MAGUFULI: Tanzanite firms ‘are not paying us enough tax’

Saturday April 07 2018

Tanzania President John Magufuli. He inaugurated the Great Mirerani Wall, a 24.5km wall surrounding Mirerani tanzanite mine on April 6, 2018. PHOTO | REUTERS

By Allan Olingo

Tanzania has been losing more than $16.3 million in illegal tanzanite exports, as it emerged that only 25 out of 1,700 mining firms were paying tax, denying it much needed revenue.

Even as talks between the government and Tanzanite One Mining Ltd are going on, President John Magufuli on Friday said the tanzanite trading company has been cheating on the actual value of the precious gemstone for a long time.

The president, who was inaugurating a 24.5km wall surrounding Mirerani tanzanite mine, said yet another fence that will surround another tanzanite-rich area is in the works in order to have full protection of the nation’s resources.

The wall, part of the Tanzanite Tucson Protocol recommendation, had been proposed in 2002.

“The research conducted by Robert Grafen-Greaney, show that Plot C at Mirerani mine has tanzanite deposits of about 1,759 tonnes which as per present capacity of extracting 54,000 tonnes a year, the mine can be productive for the next 27 years,” President Magufuli said.

According to Minister for Minerals Angela Kairuki, the area is going to be restricted to registered miners and other service providers.


The area, whose wall cost $3.5 million, will be under the Tanzania People’s Defence Forces patrol.  It is the same army, under a directive from President Magufuli, that built the a wall around the country’s tanzanite mines to prevent smuggling and better control exports of the precious gems only found in Tanzania.

The wall was to be constructed covering blocks A, B, C and D at the 81.99km square of the Mererani mining site.

“Surveillance cameras will be installed and there will be only one entrance. Even if you swallow tanzanite, it will be detected,” President Magufuli said.


The Great Mirerani Wall, built in the north of the Tanzania to prevent the theft of tanzanite. PHOTO | BBC
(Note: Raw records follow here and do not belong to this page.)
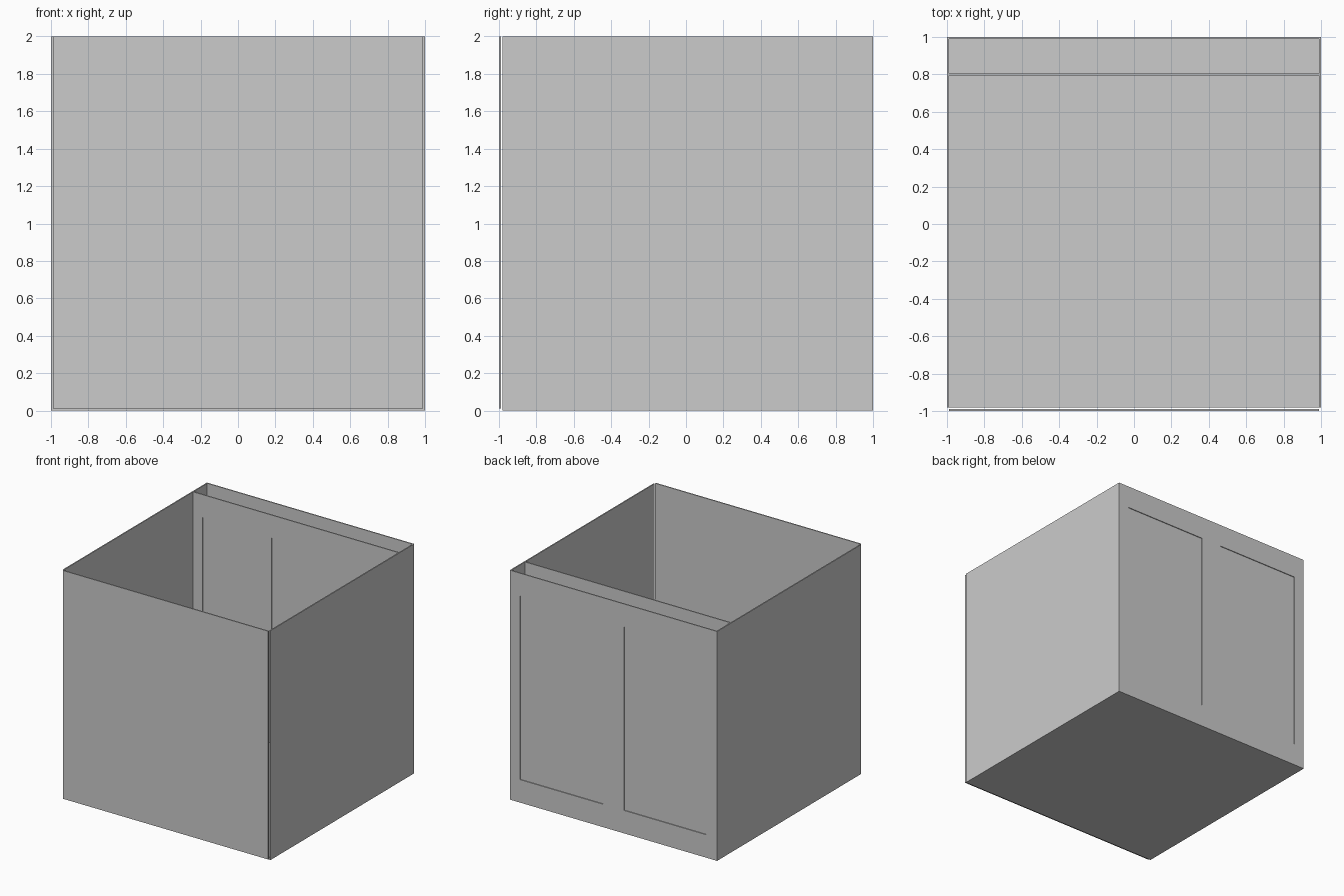
import bpy

if "Cube" in bpy.data.objects:
    bpy.data.objects.remove(bpy.data.objects["Cube"])

T = 0.01  # sheet thickness


def box(name, lo, hi):
    """Axis-aligned box between two corners."""
    bpy.ops.mesh.primitive_cube_add(size=1)
    ob = bpy.context.object
    ob.name = name
    ob.location = [(a + b) / 2 for a, b in zip(lo, hi)]
    ob.scale = [b - a for a, b in zip(lo, hi)]
    bpy.ops.object.transform_apply(location=True, rotation=True, scale=True)
    return ob


def recess(panel, x0, x1, y):
    """Cut a shallow rectangular recess around the plane y."""
    d = T * 0.7
    cutter = box("recess_cutter", (x0, y - d, 0.2), (x1, y + d, 1.8))
    cutter.hide_render = True
    mod = panel.modifiers.new("recess", 'BOOLEAN')
    mod.operation = 'DIFFERENCE'
    mod.solver = 'EXACT'
    mod.object = cutter
    bpy.context.view_layer.objects.active = panel
    bpy.ops.object.modifier_apply(modifier=mod.name)
    bpy.data.objects.remove(cutter)


# floor
box("floor", (-1, -0.98, 0), (1, 1, T))

# side walls
for name, x in (("left_wall", -1), ("right_wall", 1 - T)):
    box(name, (x, -0.98, T), (x + T, 1, 2))

# front sheet, standing slightly clear of the sides
box("front_panel", (-1 + T, -1, T), (1 - T, -1 + T, 2))

# back wall with two recessed panels outside
back = box("back_wall", (-1 + T, 1 - T, T), (1 - T, 1, 2))
for x0 in (-0.9, 0.1):
    recess(back, x0, x0 + 0.8, 1)

# inner partition with recessed panels facing forward
inner = box("partition", (-1 + T, 0.8 - T / 2, T), (1 - T, 0.8 + T / 2, 2))
for x0 in (-0.9, -0.233):
    recess(inner, x0, x0 + 0.467, 0.8 - T / 2)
A government report on Tanzanite mining released in September last year recommended that a joint-venture contract between Tanzanite One SA and the State Mining Corp, or Stamico, be done away with as it ceased having any value for the country. 
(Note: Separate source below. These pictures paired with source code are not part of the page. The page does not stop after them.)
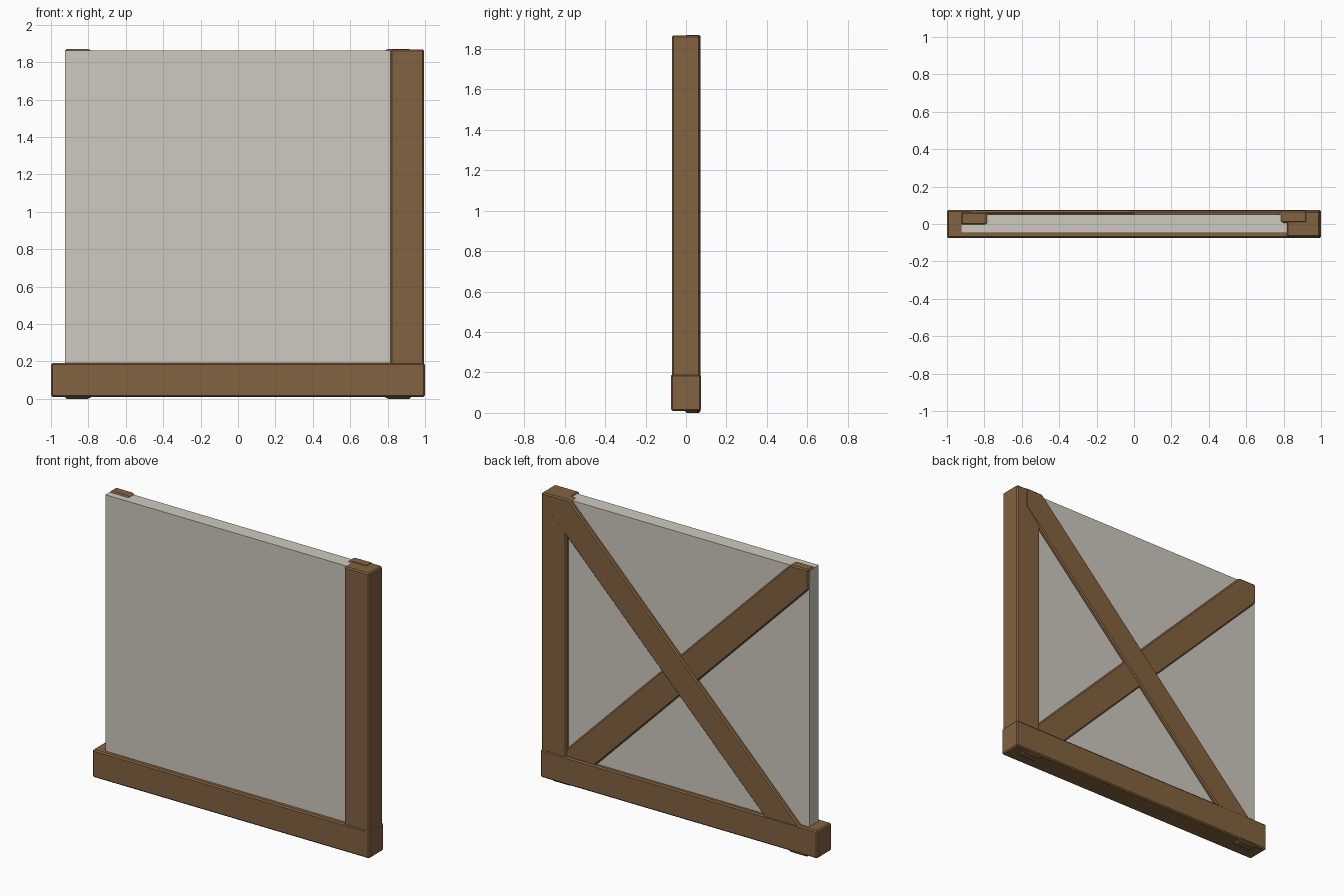
import bpy, bmesh

if "Cube" in bpy.data.objects:
    bpy.data.objects.remove(bpy.data.objects["Cube"])

def material(name, color):
    m = bpy.data.materials.new(name)
    m.diffuse_color = (*color, 1)
    m.use_nodes = True
    m.node_tree.nodes["Principled BSDF"].inputs["Base Color"].default_value = m.diffuse_color
    return m

wood = material("wood", (0.225, 0.122, 0.051))
plaster = material("plaster", (0.62, 0.59, 0.52))

def slab(name, outline, y0, y1, mat, bevel=0.0):
    """Extrude an (x, z) outline from y0 to y1, with chamfered edges."""
    bm = bmesh.new()
    face = bm.faces.new([bm.verts.new((x, y0, z)) for x, z in outline])
    ext = bmesh.ops.extrude_face_region(bm, geom=[face])["geom"]
    for v in ext:
        if isinstance(v, bmesh.types.BMVert):
            v.co.y = y1
    bmesh.ops.recalc_face_normals(bm, faces=bm.faces)
    if bevel:
        bmesh.ops.bevel(bm, geom=list(bm.edges), offset=bevel, segments=1,
                        affect='EDGES', profile=0.5)
    me = bpy.data.meshes.new(name)
    bm.to_mesh(me)
    bm.free()
    me.materials.append(mat)
    ob = bpy.data.objects.new(name, me)
    bpy.context.collection.objects.link(ob)
    return ob

def rect(x0, x1, z0, z1):
    return [(x0, z0), (x1, z0), (x1, z1), (x0, z1)]

# Frame timbers
slab("bottom_beam", rect(-1, 1, 0.01, 0.19), -0.075, 0.075, wood, 0.008)
slab("right_post", rect(0.815, 0.995, 0.18, 1.867), -0.07, 0.07, wood, 0.008)

# Plaster infill, tucked slightly into beam and post
slab("wall_panel", rect(-0.925, 0.85, 0.15, 1.862), -0.047, 0.05, plaster)

# Crossed braces with corner-cut ends, on the back
W, H, c = 0.925, 1.87, 0.13
brace = [(-W, H - c), (-W, H), (-W + c, H), (W, c), (W, 0), (W - c, 0)]
slab("falling_brace", brace, -0.004, 0.063, wood, 0.008)
slab("rising_brace", [(-x, z) for x, z in brace], 0.006, 0.072, wood, 0.008)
In 2013, Richland Resources and Stamico signed a 10-year agreement to each hold a 50 per cent share of TanzaniteOne.

“It’s a contract that is exploitative, and it’s as if the contract has been prepared by one side without the involvement of Stamico. We recommend an audit of all licenses with the view of issuing them afresh,” the committee chairman Dotto Biteko said.
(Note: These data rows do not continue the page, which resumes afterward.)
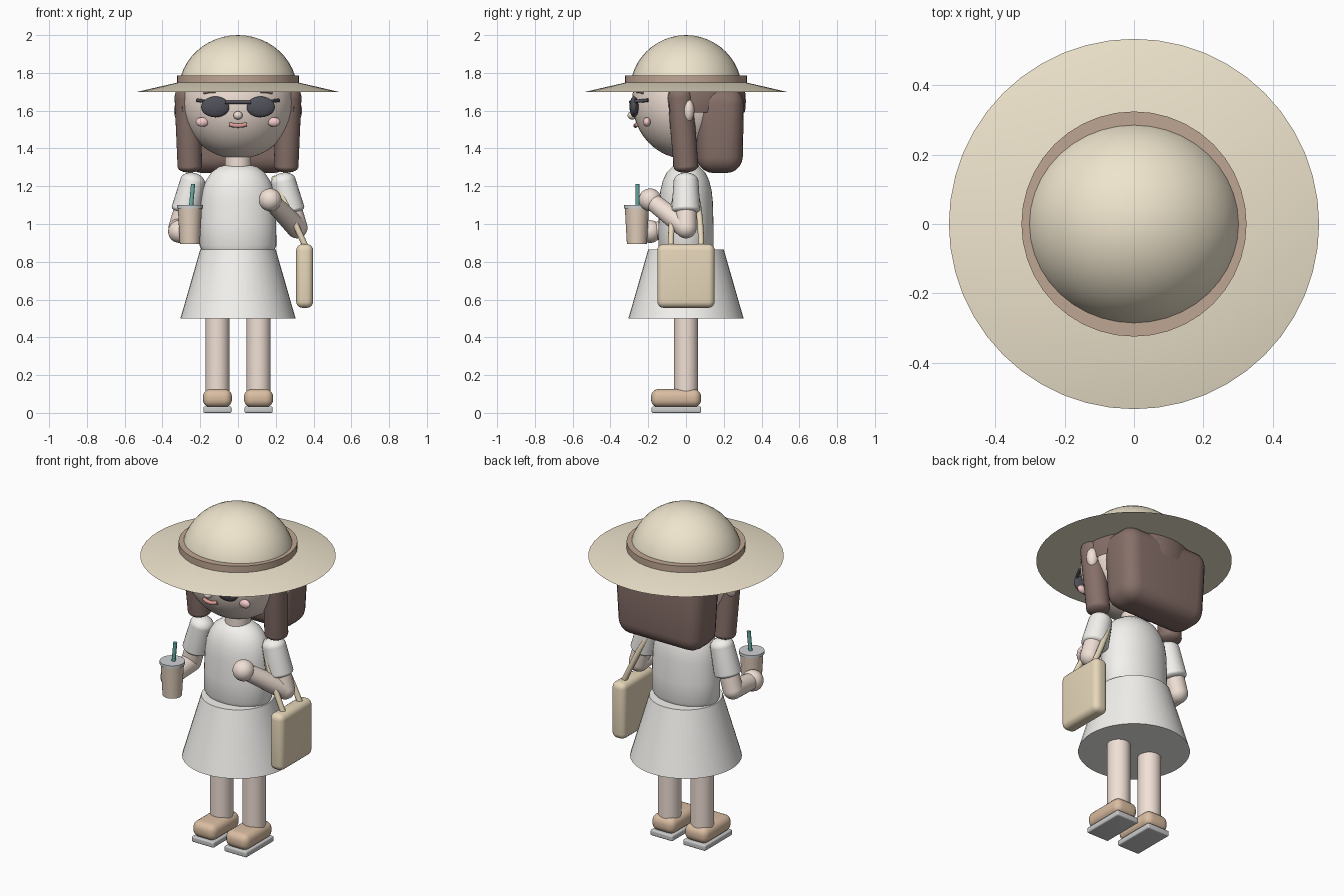
import bpy, bmesh, math
from mathutils import Vector, Matrix

if "Cube" in bpy.data.objects:
    bpy.data.objects.remove(bpy.data.objects["Cube"])

COLORS = {
    "skin": (.88, .75, .67), "hair": (.24, .16, .14), "straw_hat": (.86, .78, .61),
    "band": (.52, .38, .29), "dress": (.90, .89, .86), "drink": (.76, .62, .50),
    "lid": (.62, .64, .66), "straw": (.14, .42, .38), "bag": (.80, .68, .49),
    "shoe": (.70, .51, .36), "sole": (.93, .93, .93), "black": (.08, .08, .10),
    "blush": (.92, .60, .60), "lips": (.70, .33, .30)}
MATS = {}
for key, rgb in COLORS.items():
    MATS[key] = bpy.data.materials.new(key)
    MATS[key].diffuse_color = (*rgb, 1)


def finish(name, bm, mat, angle=35):
    bmesh.ops.recalc_face_normals(bm, faces=bm.faces)
    mesh = bpy.data.meshes.new(name)
    bm.to_mesh(mesh)
    bm.free()
    ob = bpy.data.objects.new(name, mesh)
    bpy.context.collection.objects.link(ob)
    mesh.materials.append(MATS[mat])
    bpy.ops.object.select_all(action='DESELECT')
    ob.select_set(True)
    bpy.context.view_layer.objects.active = ob
    bpy.ops.object.shade_smooth_by_angle(angle=math.radians(angle))
    return ob


def ellipsoid(name, loc, radii, mat, cuts=()):
    """Sphere scaled to radii; each cut (point, normal) removes the normal's side."""
    bm = bmesh.new()
    bmesh.ops.create_uvsphere(bm, u_segments=40, v_segments=24, radius=1)
    bmesh.ops.transform(bm, matrix=Matrix.Translation(loc) @ Matrix.Diagonal((*radii, 1)), verts=bm.verts)
    for co, no in cuts:
        geom = bm.verts[:] + bm.edges[:] + bm.faces[:]
        bmesh.ops.bisect_plane(bm, geom=geom, plane_co=co, plane_no=no, clear_outer=True)
    return finish(name, bm, mat)


def lathe(name, profile, mat, matrix=Matrix(), segs=40):
    """Revolve (radius, height) points around z, closing both ends."""
    bm = bmesh.new()
    rings = []
    for r, z in profile:
        rings.append([bm.verts.new((r * math.cos(2 * math.pi * i / segs),
                                    r * math.sin(2 * math.pi * i / segs), z)) for i in range(segs)])
    for a, b in zip(rings, rings[1:]):
        for i in range(segs):
            j = (i + 1) % segs
            bm.faces.new((a[i], a[j], b[j], b[i]))
    bm.faces.new(rings[0])
    bm.faces.new(rings[-1])
    bmesh.ops.transform(bm, matrix=matrix, verts=bm.verts)
    return finish(name, bm, mat)


def limb(name, a, b, ra, rb, mat, cap_a=1.0, cap_b=1.0):
    """Tapered capsule from a to b; caps below 1 flatten the ends."""
    a, b = Vector(a), Vector(b)
    d = b - a
    steps = [math.radians(t) for t in range(3, 91, 12)] + [math.pi / 2]
    prof = [(ra * math.sin(t), -ra * cap_a * math.cos(t)) for t in steps]
    prof += [(rb * math.sin(t), d.length + rb * cap_b * math.cos(t)) for t in reversed(steps)]
    m = Matrix.Translation(a) @ d.to_track_quat('Z', 'Y').to_matrix().to_4x4()
    return lathe(name, prof, mat, m, 28)


def rounded_box(name, lo, hi, bevel, mat, taper=1.0):
    """Bevelled box; taper shrinks the bottom about the box centre."""
    lo, hi = Vector(lo), Vector(hi)
    mid, size = (lo + hi) / 2, hi - lo
    bm = bmesh.new()
    bmesh.ops.create_cube(bm, size=1)
    for v in bm.verts:
        k = taper if v.co.z < 0 else 1
        v.co = mid + Vector((v.co.x * size.x * k, v.co.y * size.y * k, v.co.z * size.z))
    bmesh.ops.bevel(bm, geom=bm.edges[:], offset=bevel, segments=5, profile=.5, affect='EDGES')
    return finish(name, bm, mat)


def tube(name, points, radius, mat):
    """Round tube following a list of points."""
    cu = bpy.data.curves.new(name, 'CURVE')
    cu.dimensions = '3D'
    cu.bevel_depth, cu.bevel_resolution, cu.use_fill_caps = radius, 4, True
    sp = cu.splines.new('POLY')
    sp.points.add(len(points) - 1)
    for p, co in zip(sp.points, points):
        p.co = (*co, 1)
    cu.materials.append(MATS[mat])
    ob = bpy.data.objects.new(name, cu)
    bpy.context.collection.objects.link(ob)
    bpy.ops.object.select_all(action='DESELECT')
    ob.select_set(True)
    bpy.context.view_layer.objects.active = ob
    bpy.ops.object.convert(target='MESH')
    bpy.ops.object.shade_smooth_by_angle(angle=math.radians(50))


# Head, neck and face
ellipsoid("head", (0, 0, 1.65), (.30, .285, .305), "skin")
lathe("neck", [(.07, 1.25), (.07, 1.40)], "skin")
ellipsoid("nose", (0, -.285, 1.575), (.024, .024, .022), "skin")
tube("lips", [(.045 * t, -.268 + .008 * t * t, 1.52 + .008 * t * t) for t in (-1, -.5, 0, .5, 1)], .011, "lips")
tube("glasses_bridge", [(-.07, -.292, 1.645), (.07, -.292, 1.645)], .010, "black")
for s, side in ((-1, "left"), (1, "right")):
    lens = ellipsoid(f"{side}_lens", (s * .12, -.275, 1.62), (.075, .024, .055), "black")
    tube(f"{side}_temple", [(s * .18, -.27, 1.65), (s * .215, -.20, 1.655)], .009, "black")
    ellipsoid(f"{side}_cheek", (s * .19, -.207, 1.54), (.034, .02, .025), "blush")
    tube(f"{side}_brow", [(s * .12, -.257, 1.70), (s * .15, -.245, 1.702), (s * .18, -.228, 1.695)], .008, "hair")
    ellipsoid(f"{side}_ear", (s * .305, .012, 1.60), (.034, .032, .06), "skin")
    limb(f"{side}_hair_lock", (s * .268, -.03, 1.67), (s * .255, 0, 1.305), .068, .065, "hair", 1, .5)

# Hair: cap around the head and a thick bob behind it
ellipsoid("hair_cap", (0, .005, 1.65), (.312, .312, .31), "hair",
          [((0, -.09, 0), (0, -1, 0)), ((0, 0, 1.59), (0, 0, -1)), ((0, 0, 1.73), (0, 0, 1))])
rounded_box("back_hair", (-.295, .05, 1.27), (.295, .308, 1.72), .085, "hair", .93)

# Sun hat
lathe("hat_brim", [(.533, 1.70), (.315, 1.75)], "straw_hat", segs=48)
lathe("hat_band", [(.324, 1.74), (.324, 1.787)], "band")
ellipsoid("hat_crown", (0, 0, 1.70), (.315, .298, .30), "straw_hat", [((0, 0, 1.71), (0, 0, -1))])

# Dress
lathe("dress_top", [(.19, .86), (.203, .885), (.202, 1.0), (.197, 1.12), (.188, 1.18), (.170, 1.23),
                    (.140, 1.275), (.10, 1.303), (.06, 1.314), (.01, 1.317)],
      "dress", Matrix.Diagonal((1, .72, 1, 1)))
lathe("skirt", [(.305, .50), (.20, .865)], "dress")

# Legs and shoes
for s, side in ((-1, "left"), (1, "right")):
    x = s * .109
    lathe(f"{side}_leg", [(.064, .08), (.064, .55)], "skin", Matrix.Translation((x, 0, 0)))
    rounded_box(f"{side}_shoe", (x - .077, -.185, .03), (x + .077, .08, .126), .04, "shoe")
    rounded_box(f"{side}_sole", (x - .074, -.182, 0), (x + .074, .08, .034), .008, "sole")

# Arms: puffed sleeve, upper arm, forearm and hand
for s, side, hand in ((-1, "left", (-.31, -.19, .96)), (1, "right", (.17, -.19, 1.128))):
    elbow = (s * .312, 0, .98)
    limb(f"{side}_sleeve", (s * .24, 0, 1.225), (s * .277, 0, 1.075), .066, .076, "dress", .7, .35)
    limb(f"{side}_upper_arm", (s * .26, 0, 1.16), elbow, .055, .056, "skin")
    limb(f"{side}_forearm", elbow, hand, .056, .046, "skin")
    ellipsoid(f"{side}_hand", hand, (.06, .06, .06), "skin")

# Drink cup
cup = Matrix.Translation((-.255, -.26, 0))
lathe("cup", [(.053, .895), (.064, 1.09)], "drink", cup)
lathe("cup_lid", [(.069, 1.083), (.069, 1.10)], "lid", cup)
tube("drinking_straw", [(-.257, -.258, 1.0), (-.238, -.256, 1.212)], .011, "straw")

# Shoulder bag and its strap
rounded_box("bag", (.308, -.152, .556), (.398, .152, .894), .034, "bag")
arc = [math.pi * i / 24 for i in range(25)]
tube("bag_strap", [(.358 - .165 * math.sin(t), .08 * math.cos(t), .88 + .36 * math.sin(t)) for t in arc],
     .016, "bag")

for m in bpy.data.materials:
    if m.users and not m.is_grease_pencil:
        m.use_nodes = True
        m.node_tree.nodes["Principled BSDF"].inputs["Base Color"].default_value = m.diffuse_color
President Magufuli estimated that in June last year, $90 billion had been lost in tax evasion arose from mining operations since 1998.


Tanzanite: The deep blue or royal purple stones are mined in the Mirerani hills near Mount Kilimanjaro. PHOTO | AFP

It is also around the same time that Tanzania seized diamonds worth nearly $30 million after accusing British company Petra Diamonds of under-estimating their value when trying to export the gems.

The deep blue or royal purple stones are mined in the Mirerani hills near Mount Kilimanjaro.

Ironically, Tanzanite is found solely in Tanzania yet the country is the world’s third largest exporter of the mineral.

Currently, India is the largest exporter of Tanzanite stones peaking at more than $300 million, followed by Kenya at $100 million and Tanzania at $38 million. Globally, the tanzanite trade earns more than $500 million a year. 

“Our natural resources are being used to create employment and much needed foreign currency in other countries,” President Magufuli said.